You must be able to meter correctly for the stage lighting in order to make an acceptable image. Using a spot meter on your camera will give you the most accurate results, but a general meter of the scene and quick check on the back of your camera will do just as well. This is what I did when I photographed the performance.
I had to photograph the children watching and reacting to the performance at the same time. This is completely different from photographing the orchestra. The children were not underneath bright lights and were only illuminated by indirect light coming from the stage. I had to change my exposure drastically to compensate for this difficult situation.
I also had to change my approach because while the musicians were concentrating on playing music, the children were very aware of my presence. I had to pretend not to be paying attention to them and wait for the right moment to capture their reactions.

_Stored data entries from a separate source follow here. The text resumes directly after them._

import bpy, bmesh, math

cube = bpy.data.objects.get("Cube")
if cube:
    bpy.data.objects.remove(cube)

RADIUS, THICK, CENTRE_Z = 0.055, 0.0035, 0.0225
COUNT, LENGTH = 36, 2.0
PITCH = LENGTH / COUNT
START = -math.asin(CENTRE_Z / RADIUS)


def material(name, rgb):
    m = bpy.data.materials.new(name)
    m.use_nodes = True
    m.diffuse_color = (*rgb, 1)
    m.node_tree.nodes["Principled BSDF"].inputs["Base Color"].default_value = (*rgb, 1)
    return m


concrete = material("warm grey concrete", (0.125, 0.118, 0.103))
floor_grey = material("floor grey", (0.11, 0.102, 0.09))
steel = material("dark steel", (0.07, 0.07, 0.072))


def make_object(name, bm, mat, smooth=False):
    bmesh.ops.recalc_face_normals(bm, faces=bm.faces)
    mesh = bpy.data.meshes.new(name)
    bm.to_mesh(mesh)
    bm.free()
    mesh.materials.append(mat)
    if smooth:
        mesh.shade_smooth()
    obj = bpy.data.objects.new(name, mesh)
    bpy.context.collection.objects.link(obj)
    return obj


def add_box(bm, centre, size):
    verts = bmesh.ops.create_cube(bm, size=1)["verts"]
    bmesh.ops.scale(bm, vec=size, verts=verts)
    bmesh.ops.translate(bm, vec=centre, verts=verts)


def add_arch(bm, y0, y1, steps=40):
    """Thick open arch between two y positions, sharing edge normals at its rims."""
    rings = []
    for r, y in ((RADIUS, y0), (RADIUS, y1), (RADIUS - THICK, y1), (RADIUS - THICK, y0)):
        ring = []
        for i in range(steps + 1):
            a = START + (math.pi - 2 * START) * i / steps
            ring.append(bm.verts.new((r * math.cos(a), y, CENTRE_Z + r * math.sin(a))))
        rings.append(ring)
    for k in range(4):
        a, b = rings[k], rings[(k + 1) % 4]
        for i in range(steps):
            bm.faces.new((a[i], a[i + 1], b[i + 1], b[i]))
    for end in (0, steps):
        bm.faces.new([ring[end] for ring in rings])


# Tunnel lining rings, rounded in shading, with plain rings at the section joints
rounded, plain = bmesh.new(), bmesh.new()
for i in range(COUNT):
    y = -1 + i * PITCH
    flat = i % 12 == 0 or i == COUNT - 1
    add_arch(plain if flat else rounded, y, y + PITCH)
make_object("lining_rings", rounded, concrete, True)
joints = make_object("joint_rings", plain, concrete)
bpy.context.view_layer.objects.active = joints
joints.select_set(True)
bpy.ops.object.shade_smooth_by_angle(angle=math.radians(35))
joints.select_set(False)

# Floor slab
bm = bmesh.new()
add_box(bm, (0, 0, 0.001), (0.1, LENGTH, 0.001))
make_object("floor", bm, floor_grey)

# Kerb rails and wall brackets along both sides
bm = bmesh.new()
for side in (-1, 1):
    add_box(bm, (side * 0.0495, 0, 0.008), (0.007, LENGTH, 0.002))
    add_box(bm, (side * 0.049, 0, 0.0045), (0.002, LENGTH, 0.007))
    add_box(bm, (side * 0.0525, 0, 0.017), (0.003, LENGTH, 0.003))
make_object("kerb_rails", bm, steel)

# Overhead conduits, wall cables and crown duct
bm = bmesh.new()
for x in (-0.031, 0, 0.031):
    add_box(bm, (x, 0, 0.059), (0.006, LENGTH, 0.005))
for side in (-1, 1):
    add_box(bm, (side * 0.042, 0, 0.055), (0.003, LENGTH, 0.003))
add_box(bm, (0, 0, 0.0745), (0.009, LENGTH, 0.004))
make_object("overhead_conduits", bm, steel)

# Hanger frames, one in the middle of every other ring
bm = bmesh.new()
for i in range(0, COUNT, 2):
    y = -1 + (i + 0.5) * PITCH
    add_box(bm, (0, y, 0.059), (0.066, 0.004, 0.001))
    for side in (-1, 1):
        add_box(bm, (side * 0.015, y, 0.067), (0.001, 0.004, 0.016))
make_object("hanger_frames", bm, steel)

In this case, Maestro Wilson ended the performance with John Williams' score from Star Wars. That got everyone excited and they took no notice of me and my camera when the orchestra started to play the familiar number.
By correctly exposing the stage lighting and photographing when performers or the audience were too busy to notice me, I made a nice portfolio of pictures. But if the performance you attend doesn’t allow photography, don't be afraid to sit back and enjoy the experience.
Colorado Springs wedding photographer Sean Cayton loves remarkable photographs and the stories behind them. You can see his wedding work at caytonphotography.com, his personal work at seancayton.com and his editorial work in the Colorado Springs Independent. Submit your photo and the story behind the image - no more than two a week, please - to firstname.lastname@example.org for consideration in upcoming blogs.